cardboard-jet-fighter-simulator-cockpit-by-dogfight-boss

Getting work done or playing a sim game in a “real” cockpit, while having both feet firmly planted not the ground, is an ambition of some that usually requires lots of skill or very deep pockets. Dogfight Boss founder Lukas Homola thought he could do things differently, and decided to recreate the cockpit of an F22 fighter jet in an easy-to-asseble cardboard kit. He and a friend went to some aviation museums and took pictures of cockpits to recreate high definition textures for the kits. Since they’re made out of cardboard, it’s easy to cut out holes to fit any “instruments” you might want, like an iPad or a monitor or anything else you like. They’re made out of cardboard ribbing for durability, and all the parts except the center console are simply slid into place and not glue, which makes disassembly a snap.

It’s a $500 pledge for a physical version of the cockpit, though for $48 you can get a print-at-home PDF.

[ Project Page ] VIA [ Technabob ]

Memobottle Is Shaped Like A Standard Piece Of Paper, To Better Fit In Your Bag

A4-A5-and-letter-sized-reusable-water-bottles-by

Reusable water bottles are great for the environment, but they’re used less often than disposable ones simply because they’re inconvenient to carry in a cramped bag. The Memobottle, despite its initially awkward appearance, could actually change a few people’s minds thanks to its shape. Flat and rectangular, the Memobottle comes in three dimensions: A4, A5, and Letter. Slip in into your bag or briefcase, and it’ll take up space alongside your other documents without disrupting the general shape of things too much. The A5 bottle carries 750ml (~25 oz.), while the other two carry 1.25L (~42 oz.). They are dishwasher safe and completely leak proof, and can be yours for a pledge starting at $20 for the A5 and $30 for the Letter sized Memobottle.

[ Project Page ]

Extra Shot Coffee Mug Livens Up Your Mornings

Extra-Shot-Coffee-Mug

We’re not sure how your boss is going to feel about it, but we certainly think that walking around the office with the Extra Shot Coffee Mug will make you the envy of your coworkers. After all, who hasn’t thought of spicing up a Monday morning with a little shot of pick-me-up in their coffee? The leatherette strap carries a tiny flask for the libation of your choice, while the mug itself appears to carry a standard size of American style Joe. It’s $15.

[ Product Page ] VIA [ ThatsNerdALicious ]

This Is Why You Can’t Get WiFi Signal In That One Room In Your Home

WiFi Apartment

How is it possible that you got this powerful router, and yet this one bathroom on the second floor never gets any darn WiFi? Jason Cole, a PhD student in physics wondered the same thing, but instead of cursing at his phone like most of us do, he decided to investigate.

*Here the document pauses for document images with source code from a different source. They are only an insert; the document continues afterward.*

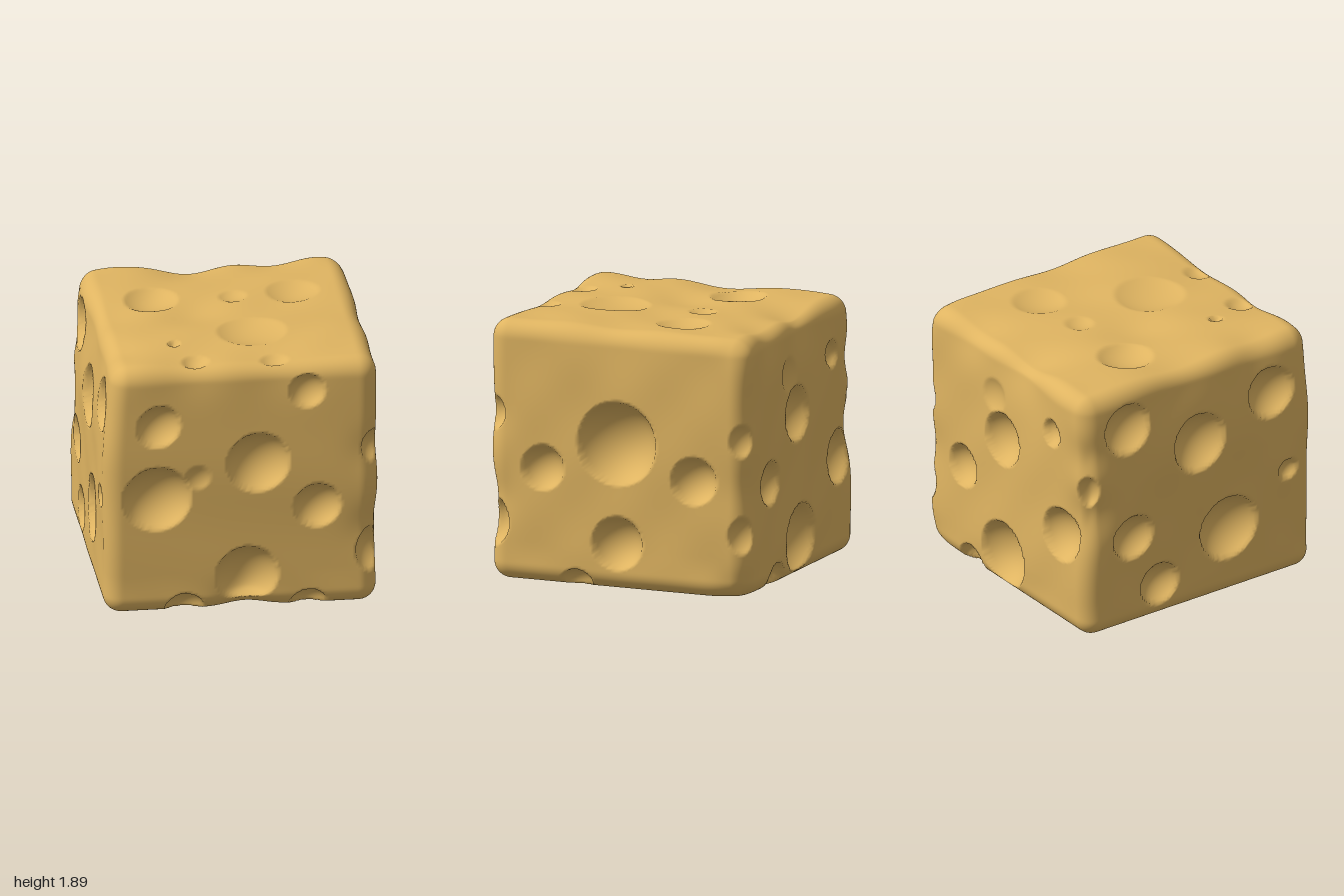
import * as THREE from 'three';
import { mergeVertices } from 'three/addons/utils/BufferGeometryUtils.js';

const HX = 0.97, HZ = 0.99, H = 1.875, ROUND = 0.13, N = 108;

// Holes per face: [u, v, rim radius, depth / radius]
const D = 0.68;
const faces = {
  front: { at: (x, y) => [x, y, HZ], out: [0, 0, 1], holes: [
    [-0.6, 1.44, 0.155, D], [-0.6, 0.89, 0.24, D], [0.12, 1.13, 0.22, D], [0.47, 1.66, 0.125, D],
    [0.54, 0.78, 0.165, D], [0.04, 0.27, 0.22, D], [-0.31, 1.04, 0.09, 0.3]] },
  right: { at: (z, y) => [HX, y, z], out: [1, 0, 0], holes: [
    [0, 1.06, 0.3, D], [0.57, 0.84, 0.16, D], [-0.59, 0.84, 0.17, D], [0, 0.34, 0.19, D]] },
  back: { at: (x, y) => [x, y, -HZ], out: [0, 0, -1], holes: [
    [0.05, 1.18, 0.2, D], [0.52, 0.77, 0.16, D], [0.02, 0.28, 0.25, D], [-0.66, 0.73, 0.2, D],
    [0.16, 1.48, 0.13, 0.25], [-0.56, 1.49, 0.1, D]] },
  left: { at: (z, y) => [-HX, y, z], out: [-1, 0, 0], holes: [
    [-0.61, 1.57, 0.19, D], [0, 1.28, 0.22, D], [0.63, 1.48, 0.19, D], [-0.58, 0.71, 0.17, D],
    [0.25, 0.53, 0.24, D], [-0.35, 0.27, 0.16, D], [0.76, 0.84, 0.08, D]] },
  top: { at: (x, z) => [x, H, z], out: [0, 1, 0], holes: [
    [-0.5, -0.3, 0.2, 0.3], [0.15, 0.37, 0.25, 0.2], [0.53, -0.32, 0.19, 0.2],
    [0.1, -0.28, 0.1, 0.25], [-0.44, 0.53, 0.04, 1], [-0.32, 0.82, 0.1, 0.35], [0.25, 0.86, 0.1, 0.3]] },
  bottom: { at: (x, z) => [x, 0, z], out: [0, -1, 0], holes: [
    [0.5, -0.06, 0.15, D], [0.04, -0.38, 0.155, D], [-0.01, 0.57, 0.17, D], [-0.65, 0.04, 0.155, D]] },
};

// Bites out of the edges: [x, y, z, radius, outward direction]
const bites = [
  [1, 1.2, 1.01, 0.15, [1, 0, 1]], [1, 0.41, 1.02, 0.19, [1, 0, 1]],
  [0.99, 1.15, -1, 0.14, [1, 0, -1]], [1, 0.47, -1.01, 0.16, [1, 0, -1]],
  [-0.98, 1.15, -1, 0.14, [-1, 0, -1]],
  [-0.4, 0, 0.99, 0.15, [0, -1, 1]], [0.48, 0, 0.99, 0.14, [0, -1, 1]],
  [0.97, 0, 0.32, 0.13, [1, -1, 0]], [0.42, 0.04, -0.99, 0.14, [0, -1, -1]],
];

// Broad soft hollows: [x, y, z, radius, depth]
const hollows = [
  [-0.15, H, -0.97, 0.28, 0.08], [0.45, H, -0.97, 0.25, 0.06], [-0.95, H, -0.05, 0.35, 0.05],
  [-0.95, H, 0.55, 0.2, 0.04], [0.3, H, 0.97, 0.25, 0.03], [-0.35, H, 0.97, 0.22, 0.03],
  [0.97, H, -0.95, 0.15, 0.03], [-0.2, H, 0, 0.25, 0.03], [0.97, H, 0.1, 0.25, 0.02],
  [0.45, H, -0.1, 0.3, 0.02], [-0.97, H, -0.97, 0.2, 0.04], [-0.97, H, 0.97, 0.15, 0.02],
  [-0.97, 0.95, -0.98, 0.2, 0.06], [-0.97, 1.4, -0.98, 0.16, 0.05], [0.97, 0.8, -0.98, 0.2, 0.03],
  [0.97, 0.6, 0.98, 0.17, 0.03], [0.95, 1.18, 0.98, 0.16, 0.02], [0.97, 0.05, -0.95, 0.15, 0.04],
  [0.04, 0.05, 0.98, 0.17, 0.05],
].map(([x, y, z, r, d]) => ({ c: new THREE.Vector3(x, y, z), r, d }));

// Each hole is a sphere plus the direction in which the surface is pressed
function makeCutters() {
  const cutters = [];
  for (const { at, out, holes } of Object.values(faces)) {
    const o = new THREE.Vector3(...out);
    for (const [u, v, rim, k] of holes) {
      const d = rim * k, r = (rim * rim + d * d) / (2 * d);
      const c = new THREE.Vector3(...at(u, v)).addScaledVector(o, r - d);
      cutters.push({ c, r, dir: o.clone().negate() });
    }
  }
  for (const [x, y, z, r, out] of bites) {
    cutters.push({ c: new THREE.Vector3(x, y, z), r, dir: new THREE.Vector3(...out).normalize().negate() });
  }
  return cutters;
}

// Offset of the skin: gentle unevenness minus the hollows, flat at the base
function skinOffset(p) {
  const wobble = 0.005 * (Math.sin(4.1 * p.x + 2.3 * p.y + 1) + Math.sin(3.7 * p.y - 4.4 * p.z + 2)
    + Math.sin(9.3 * p.z + 5.1 * p.x) * Math.sin(8.2 * p.y + 6.4 * p.x + 0.5));
  let offset = wobble * THREE.MathUtils.smoothstep(p.y, 0, 0.3);
  for (const { c, r, d } of hollows) offset -= d * Math.exp(-p.distanceToSquared(c) / (r * r));
  return offset;
}

function blockGeometry() {
  let geo = new THREE.BoxGeometry(2 * HX, H, 2 * HZ, N, N, N);
  geo.deleteAttribute('uv');
  geo.deleteAttribute('normal');
  geo.translate(0, H / 2, 0);
  geo = mergeVertices(geo, 1e-4);

  const cutters = makeCutters();
  const pos = geo.attributes.position;
  const lo = new THREE.Vector3(-HX + ROUND, ROUND, -HZ + ROUND);
  const hi = new THREE.Vector3(HX - ROUND, H - ROUND, HZ - ROUND);
  const p = new THREE.Vector3(), core = new THREE.Vector3(), n = new THREE.Vector3(), rel = new THREE.Vector3();
  for (let i = 0; i < pos.count; i++) {
    // Rounded edges
    p.fromBufferAttribute(pos, i);
    core.copy(p).clamp(lo, hi);
    n.copy(p).sub(core).normalize();
    p.copy(core).addScaledVector(n, ROUND);
    const offset = skinOffset(p);
    // Press vertices lying inside a sphere onto its far side
    for (const { c, r, dir } of cutters) {
      rel.copy(p).sub(c);
      const gap = rel.lengthSq() - r * r;
      if (gap >= 0) continue;
      const b = rel.dot(dir);
      p.addScaledVector(dir, -b + Math.sqrt(b * b - gap));
    }
    p.addScaledVector(n, offset);
    // Upper left side leans in a little
    if (p.x < 0) p.x *= 1 - 0.045 * THREE.MathUtils.smoothstep(p.y, 1.1, H);
    pos.setXYZ(i, p.x, p.y, p.z);
  }

  // Stand on the ground, centred
  geo.computeBoundingBox();
  const { min, max } = geo.boundingBox;
  geo.translate(-(min.x + max.x) / 2, -min.y, -(min.z + max.z) / 2);
  geo.computeVertexNormals();
  return geo;
}

export function createModel() {
  const group = new THREE.Group();
  group.name = 'cheeseCube';
  const cheese = new THREE.MeshStandardMaterial({ color: 0xdfb461 });
  cheese.name = 'cheeseYellow';
  const block = new THREE.Mesh(blockGeometry(), cheese);
  block.name = 'cheeseBlock';
  group.add(block);
  return group;
}
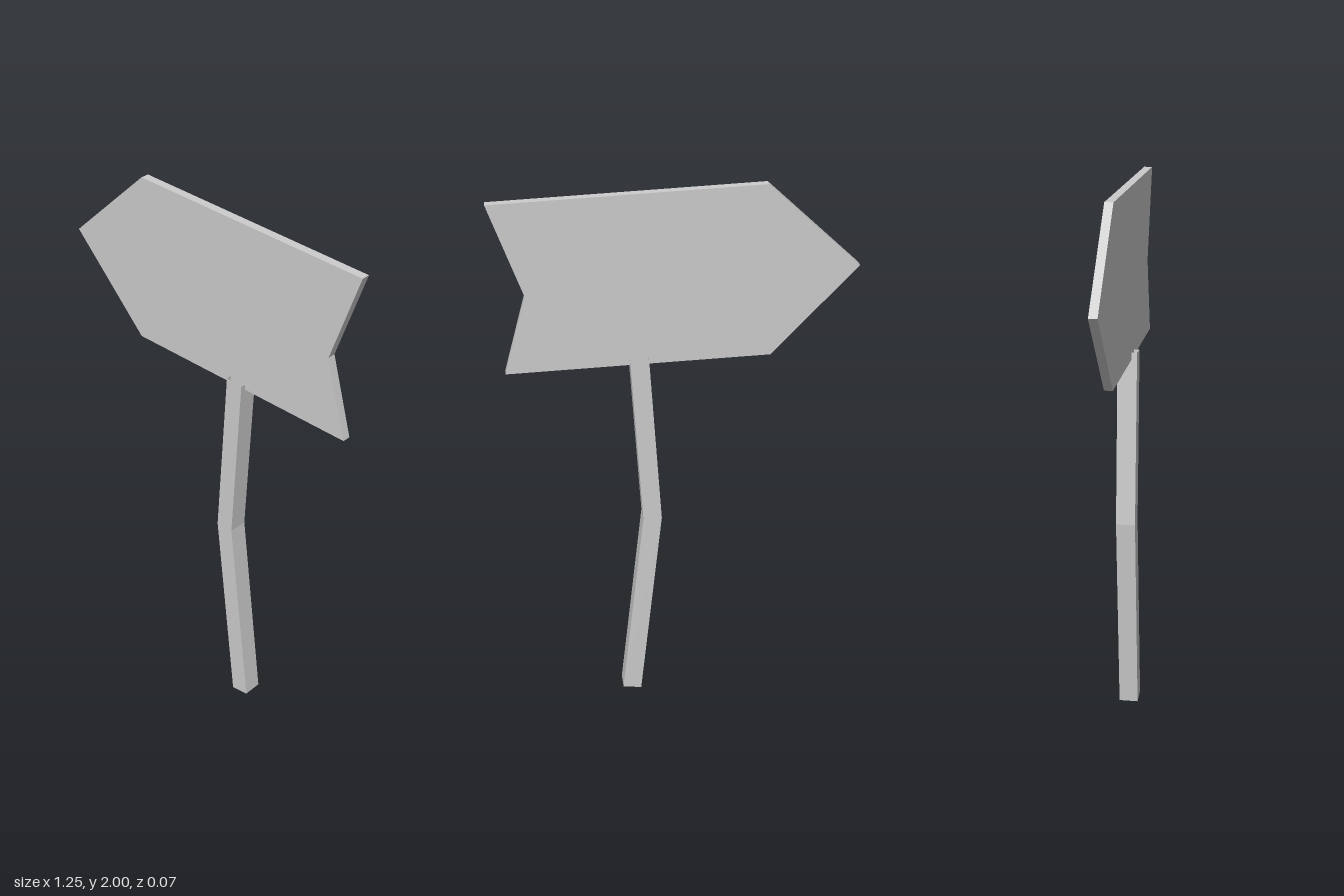
import * as THREE from 'three';

const HALF_POST = 0.035;
const BOARD_THICKNESS = 0.03;

// Open square tube: each section is [leftX, leftY, rightX, rightY]
function squareTube(sections, halfDepth) {
  const rings = sections.map(([lx, ly, rx, ry]) => [
    [lx, ly, halfDepth], [rx, ry, halfDepth],
    [rx, ry, -halfDepth], [lx, ly, -halfDepth],
  ]);
  const positions = [];
  for (let i = 0; i < rings.length - 1; i++) {
    for (let j = 0; j < 4; j++) {
      const k = (j + 1) % 4;
      const a = rings[i][j], b = rings[i][k];
      const c = rings[i + 1][k], d = rings[i + 1][j];
      positions.push(...a, ...b, ...c, ...a, ...c, ...d);
    }
  }
  const geometry = new THREE.BufferGeometry();
  geometry.setAttribute('position', new THREE.Float32BufferAttribute(positions, 3));
  geometry.computeVertexNormals();
  return geometry;
}

export function createModel() {
  const group = new THREE.Group();
  group.name = 'arrowSign';

  const grey = new THREE.MeshStandardMaterial({
    name: 'plainGrey', color: 0xcccccc, flatShading: true, side: THREE.DoubleSide,
  });

  // Arrow board: pointed on one end, notched on the other
  const outline = [
    [-0.627, 1.698], [-0.328, 1.381], [0.586, 1.36],
    [0.508, 1.643], [0.623, 1.97], [-0.307, 2],
  ].map(([x, y]) => new THREE.Vector2(x, y));
  const boardGeometry = new THREE.ExtrudeGeometry(new THREE.Shape(outline), {
    depth: BOARD_THICKNESS, bevelEnabled: false,
  });
  boardGeometry.translate(0, 0, -BOARD_THICKNESS / 2);
  const board = new THREE.Mesh(boardGeometry, grey);
  board.name = 'arrowBoard';
  group.add(board);

  // Crooked post, open at both ends, bottom to top
  const post = new THREE.Mesh(squareTube([
    [0.138, 0, 0.206, 0.01],
    [0.055, 0.758, 0.122, 0.758],
    [0.096, 1.397, 0.161, 1.391],
  ], HALF_POST), grey);
  post.name = 'post';
  group.add(post);

  return group;
}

The picture above is the result of his efforts. After “mapping his own apartment and assigning refraction values to the walls, then applying so-called Hemholtz equations to model the electromagnetic waves’, he obtained a clearer view of what happens to the signal as the router is moved around. And while he did determine that the most optimal spot to place it was in the center of his apartment, he couldn’t do that, so he used his work to find the second best spot, one which would generate the most “tendrils” of coverage to the most places.

While most of us don’t have the knowledge to find the optimal spot for our router, the image above does highlight the fact that moving things around even just a little bit can make a rather large difference and that after some trial and error, you may be able to improve your situation dramatically.

[ Jason's Blog (math heavy) ] VIA [ Engadget ]

Satisfying: Watch 10,000 Buckyball Cube Get Destroyed

vxz1gigw6qxr7ugpgaks

Remember the Buckyballs, these tiny magnetic balls that could be arranged into fascinating 3D arrays? They’re now banned, you know, because we’re all kids and we need the Consumer Product Safety Commission to watch over us like hawks… But even though new Buckyballs can’t be sold, that doesn’t stop people from having fun with the millions that were sold before the ban. If you have 2 minutes to spare, you should watch the video below, featuring a 10,000 ball cube getting smashed to bits. It’s therapeutic in a way, knowing someone spent countless hours building it, only to smash it for our viewing pleasure.

That is all. Carry on.

VIA [ Gizmodo ]